Stored data:

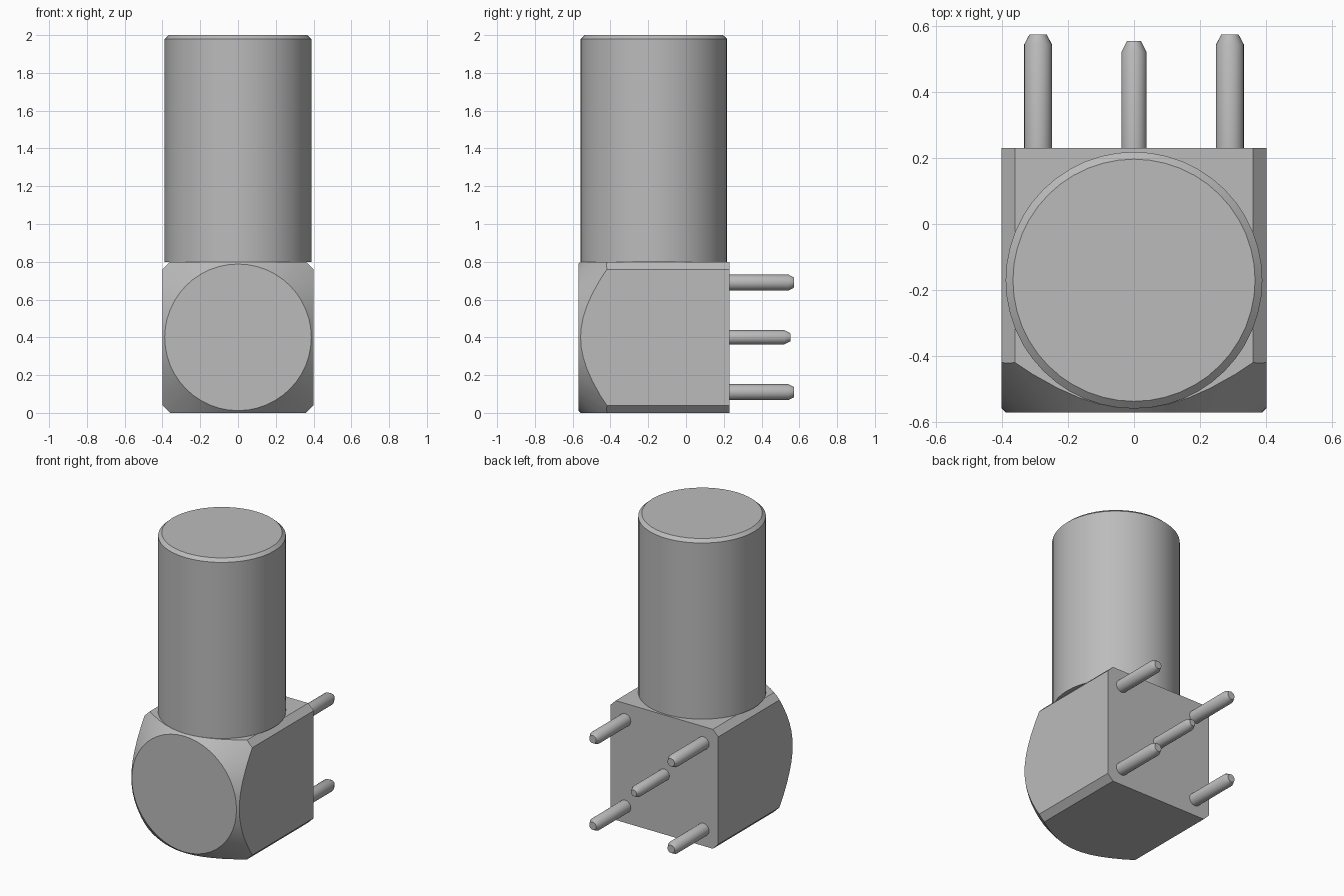
import bpy, bmesh, math
from mathutils import Matrix, Vector

if "Cube" in bpy.data.objects:
    bpy.data.objects.remove(bpy.data.objects["Cube"], do_unlink=True)

grey = bpy.data.materials.new("plain_grey")
grey.use_nodes = True
GREY = (0.5, 0.5, 0.5, 1)
grey.diffuse_color = GREY
grey.node_tree.nodes["Principled BSDF"].inputs["Base Color"].default_value = GREY

TO_BACK = Matrix.Rotation(-math.pi / 2, 4, 'X')   # turns local +z towards +y


def finish(name, bm):
    """Turn a bmesh into a named grey object."""
    bmesh.ops.recalc_face_normals(bm, faces=bm.faces)
    mesh = bpy.data.meshes.new(name)
    bm.to_mesh(mesh)
    bm.free()
    mesh.materials.append(grey)
    obj = bpy.data.objects.new(name, mesh)
    bpy.context.collection.objects.link(obj)
    return obj


def select(obj):
    bpy.ops.object.select_all(action='DESELECT')
    obj.select_set(True)
    bpy.context.view_layer.objects.active = obj


def smooth(obj):
    select(obj)
    bpy.ops.object.shade_smooth_by_angle(angle=math.radians(30))


def turned(name, profile, sides, matrix):
    """Closed solid of revolution from (radius, height) rings."""
    bm = bmesh.new()
    rings = [[bm.verts.new((r * math.cos(2 * math.pi * i / sides),
                            r * math.sin(2 * math.pi * i / sides), h))
              for i in range(sides)] for r, h in profile]
    for low, high in zip(rings, rings[1:]):
        for i in range(sides):
            j = (i + 1) % sides
            bm.faces.new((low[i], low[j], high[j], high[i]))
    bm.faces.new(rings[0][::-1])
    bm.faces.new(rings[-1])
    bm.transform(matrix)
    return finish(name, bm)


# Square block with its four lengthwise edges chamfered
FRONT, BACK, HALF, CUT = -0.57, 0.23, 0.4, 0.04
inner = HALF - CUT
outline = [(inner, -HALF), (HALF, -inner), (HALF, inner), (inner, HALF),
           (-inner, HALF), (-HALF, inner), (-HALF, -inner), (-inner, -HALF)]
bm = bmesh.new()
face = bm.faces.new([bm.verts.new((x, FRONT, z + HALF)) for x, z in outline])
extruded = bmesh.ops.extrude_face_region(bm, geom=[face])
bmesh.ops.translate(bm, vec=Vector((0, BACK - FRONT, 0)),
                    verts=[v for v in extruded["geom"] if isinstance(v, bmesh.types.BMVert)])
block = finish("block", bm)

# Conical turning of the front end, leaving a round front face
cone = turned("front_cone_cutter", [(0.388, 0), (1.288, 0.9)], 48,
              Matrix.Translation((0, FRONT, HALF)) @ TO_BACK)
cone.hide_render = True
mod = block.modifiers.new("turned_front", 'BOOLEAN')
mod.operation = 'INTERSECT'
mod.solver = 'EXACT'
mod.object = cone
select(block)
bpy.ops.object.modifier_apply(modifier=mod.name)
bpy.data.objects.remove(cone, do_unlink=True)
smooth(block)

# Upright barrel with a small top chamfer
smooth(turned("barrel", [(0.388, 0.8), (0.388, 1.98), (0.366, 2.0)], 48,
              Matrix.Translation((0, -0.17, 0))))


# Contact pins on the back face
def pin(name, x, z, radius, tip, shoulder, end):
    start = BACK - 0.02
    smooth(turned(name, [(radius, 0), (radius, shoulder - start), (tip, end - start)], 24,
                  Matrix.Translation((x, start, z)) @ TO_BACK))


pin("centre_pin", 0, HALF, 0.038, 0.021, 0.52, 0.553)
for side, sx in (("left", 1), ("right", -1)):
    for level, sz in (("upper", 1), ("lower", -1)):
        pin(f"{level}_{side}_pin", 0.29 * sx, HALF + 0.29 * sz, 0.042, 0.026, 0.543, 0.573)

▶ [Work to be completed] Retype the records above exactly, and keep any picture out of what you write.

▶ [Solution to this problem]
import bpy, bmesh, math
from mathutils import Matrix, Vector

if "Cube" in bpy.data.objects:
    bpy.data.objects.remove(bpy.data.objects["Cube"], do_unlink=True)

grey = bpy.data.materials.new("plain_grey")
grey.use_nodes = True
GREY = (0.5, 0.5, 0.5, 1)
grey.diffuse_color = GREY
grey.node_tree.nodes["Principled BSDF"].inputs["Base Color"].default_value = GREY

TO_BACK = Matrix.Rotation(-math.pi / 2, 4, 'X')   # turns local +z towards +y


def finish(name, bm):
    """Turn a bmesh into a named grey object."""
    bmesh.ops.recalc_face_normals(bm, faces=bm.faces)
    mesh = bpy.data.meshes.new(name)
    bm.to_mesh(mesh)
    bm.free()
    mesh.materials.append(grey)
    obj = bpy.data.objects.new(name, mesh)
    bpy.context.collection.objects.link(obj)
    return obj


def select(obj):
    bpy.ops.object.select_all(action='DESELECT')
    obj.select_set(True)
    bpy.context.view_layer.objects.active = obj


def smooth(obj):
    select(obj)
    bpy.ops.object.shade_smooth_by_angle(angle=math.radians(30))


def turned(name, profile, sides, matrix):
    """Closed solid of revolution from (radius, height) rings."""
    bm = bmesh.new()
    rings = [[bm.verts.new((r * math.cos(2 * math.pi * i / sides),
                            r * math.sin(2 * math.pi * i / sides), h))
              for i in range(sides)] for r, h in profile]
    for low, high in zip(rings, rings[1:]):
        for i in range(sides):
            j = (i + 1) % sides
            bm.faces.new((low[i], low[j], high[j], high[i]))
    bm.faces.new(rings[0][::-1])
    bm.faces.new(rings[-1])
    bm.transform(matrix)
    return finish(name, bm)


# Square block with its four lengthwise edges chamfered
FRONT, BACK, HALF, CUT = -0.57, 0.23, 0.4, 0.04
inner = HALF - CUT
outline = [(inner, -HALF), (HALF, -inner), (HALF, inner), (inner, HALF),
           (-inner, HALF), (-HALF, inner), (-HALF, -inner), (-inner, -HALF)]
bm = bmesh.new()
face = bm.faces.new([bm.verts.new((x, FRONT, z + HALF)) for x, z in outline])
extruded = bmesh.ops.extrude_face_region(bm, geom=[face])
bmesh.ops.translate(bm, vec=Vector((0, BACK - FRONT, 0)),
                    verts=[v for v in extruded["geom"] if isinstance(v, bmesh.types.BMVert)])
block = finish("block", bm)

# Conical turning of the front end, leaving a round front face
cone = turned("front_cone_cutter", [(0.388, 0), (1.288, 0.9)], 48,
              Matrix.Translation((0, FRONT, HALF)) @ TO_BACK)
cone.hide_render = True
mod = block.modifiers.new("turned_front", 'BOOLEAN')
mod.operation = 'INTERSECT'
mod.solver = 'EXACT'
mod.object = cone
select(block)
bpy.ops.object.modifier_apply(modifier=mod.name)
bpy.data.objects.remove(cone, do_unlink=True)
smooth(block)

# Upright barrel with a small top chamfer
smooth(turned("barrel", [(0.388, 0.8), (0.388, 1.98), (0.366, 2.0)], 48,
              Matrix.Translation((0, -0.17, 0))))


# Contact pins on the back face
def pin(name, x, z, radius, tip, shoulder, end):
    start = BACK - 0.02
    smooth(turned(name, [(radius, 0), (radius, shoulder - start), (tip, end - start)], 24,
                  Matrix.Translation((x, start, z)) @ TO_BACK))


pin("centre_pin", 0, HALF, 0.038, 0.021, 0.52, 0.553)
for side, sx in (("left", 1), ("right", -1)):
    for level, sz in (("upper", 1), ("lower", -1)):
        pin(f"{level}_{side}_pin", 0.29 * sx, HALF + 0.29 * sz, 0.042, 0.026, 0.543, 0.573)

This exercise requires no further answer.